Coco x Love With Stranger
Published by New Byzantium
Soft cover, 6 x 8.24, 144 pp. Offset, 16 color ills., 16 2-color ills., 112 b&w ills.
Coco x Love With Stranger, a new publication by Los Angeles-based artist Margaret Haines, is one in a series of ‘trailers’ for her forthcoming feature-length film Coco (fall 2012). Previous ‘trailers’ have included a performance at Los Angeles Contemporary Exhibitions (LACE), a sound installation at the Cirrus Gallery, and a sculptural presentation at Commonwealth and Council Gallery in Los Angeles.
Coco x Love With Stranger explores different tropes of female identity - mixing personas, identities, some parafictional, some actual. Based on the narrative structure of Don Quixote, the book revolves around three female protagonists—Coco, a character that appears in Haines’ forthcoming film; Los Angeles artist and cult figure, Cameron (1922-1995), famed for her role in Kenneth Anger’s Inauguration of the Pleasure Dome; and Haines’s own ruminations.
Like Don Quixote, the film drifts betwixt and between states of consciousness and madness. Played by four actresses ranging in age from 3 to 40, Coco battles her own delusions of achieving fame as a pop star. As a character both hysterical and visionary, her delusions reveal radical realizations about the world and the construction of the self. The book presents a visual mash up of Coco’s inner compulsions and obsessions through film stills, collages of props, and photographs of the actresses who interpret on her scripts. Throughout making the film, Haines held varying degrees of closeness with the actresses, including acting as an on-call babysitter for the youngest ‘Coco.’ These relationships are presented in the book and insert the artist as a quasi-actress, collaborator and character.
Haines’s identity of raconteur/protagonist develops further with a diary-style essay about Cameron titled “Love with Stranger.” This essay presents an alternative to the hysteric girl-culture of Coco by introducing Cameron— a figure fully cognizant and in control of her own female identity, and whose own practice explored techniques of imitation and subversion. Following a trail of archival research on the life of Cameron, the artist eventually meets Beat poet Aya Tarlow, once Cameron’s confidante. This encounter leads to the re-discovery of a text Aya gave Cameron in the 1950s, and which Cameron later read on the radio in the 1970s, in an attempt to “free women.”

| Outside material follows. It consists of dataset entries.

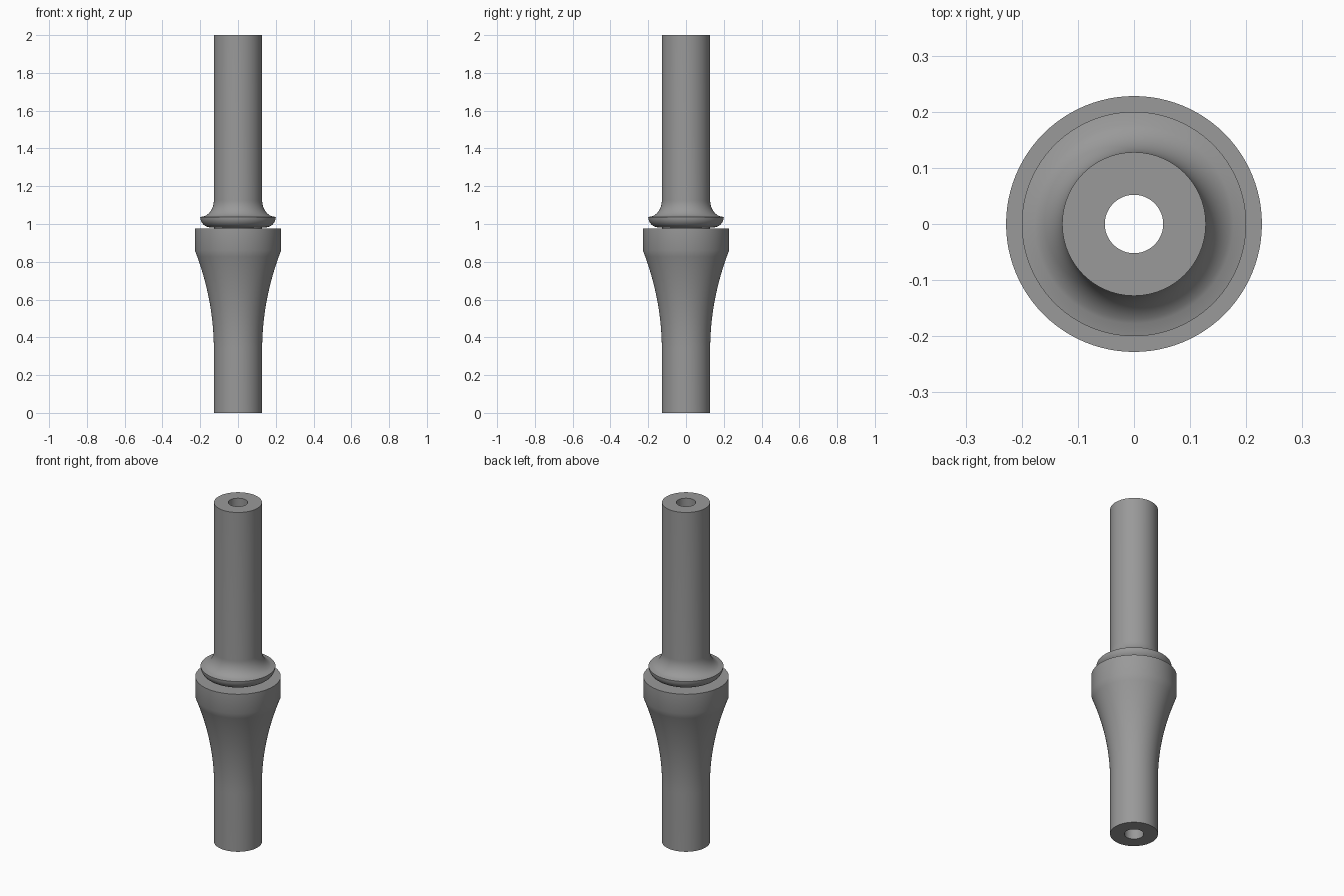
import bpy, bmesh, math

if "Cube" in bpy.data.objects:
    bpy.data.objects.remove(bpy.data.objects["Cube"])

SIDES = 96
BORE, SHAFT, COLLAR, HEAD = 0.052, 0.128, 0.20, 0.228

steel = bpy.data.materials.new("grey_steel")
steel.diffuse_color = (0.32, 0.32, 0.32, 1)
steel.use_nodes = True
steel.node_tree.nodes["Principled BSDF"].inputs["Base Color"].default_value = steel.diffuse_color


def lathe(name, profile):
    """Revolve a closed (radius, height) profile around z."""
    bm = bmesh.new()
    rings = []
    for r, z in profile:
        rings.append([bm.verts.new((r * math.cos(2 * math.pi * i / SIDES),
                                    r * math.sin(2 * math.pi * i / SIDES), z))
                      for i in range(SIDES)])
    for k, a in enumerate(rings):
        b = rings[(k + 1) % len(rings)]
        for i in range(SIDES):
            j = (i + 1) % SIDES
            bm.faces.new((a[i], a[j], b[j], b[i]))
    bmesh.ops.recalc_face_normals(bm, faces=bm.faces)
    mesh = bpy.data.meshes.new(name)
    bm.to_mesh(mesh)
    bm.free()
    mesh.materials.append(steel)
    obj = bpy.data.objects.new(name, mesh)
    bpy.context.collection.objects.link(obj)
    bpy.context.view_layer.objects.active = obj
    obj.select_set(True)
    bpy.ops.object.shade_smooth_by_angle(angle=math.radians(22))
    obj.select_set(False)
    return obj


# Lower shaft flaring out to the wide head
profile = [(BORE, 0), (SHAFT, 0)]
N = 16
for i in range(N + 1):
    t = i / N
    profile.append((SHAFT + (HEAD - SHAFT) * t * t, 0.34 + 0.52 * t))
profile.append((HEAD, 0.975))

# Narrow groove above the head
profile += [(SHAFT, 0.975), (SHAFT, 0.982)]

# Rounded underside of the collar
for i in range(9):
    a = math.pi / 2 * i / 8
    profile.append((0.145 + (COLLAR - 0.145) * math.sin(a), 1.037 - 0.055 * math.cos(a)))

# Concave fillet from the collar rim into the upper shaft
for i in range(1, 13):
    a = math.radians(12 + 78 * i / 12) if i else 0
    profile.append((COLLAR - (COLLAR - SHAFT) * math.sin(a), 1.125 - 0.088 * math.cos(a)))

# Upper shaft and the end of the through bore
profile += [(SHAFT, 2), (BORE, 2)]

lathe("tube_fitting", profile)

Coco x Love With Stranger is a 144 page soft-cover perfect-bound book published by New Byzantium in an edition of 500. Printed on newsprint in color and black and white, its format references 1980s t(w)eenage pulp novels. The film and its soundtrack (composed by artist Patrick Dyer) will be released in Spring 2013, on a usb silicone necklace made in collaboration with designer Arielle de Pinto.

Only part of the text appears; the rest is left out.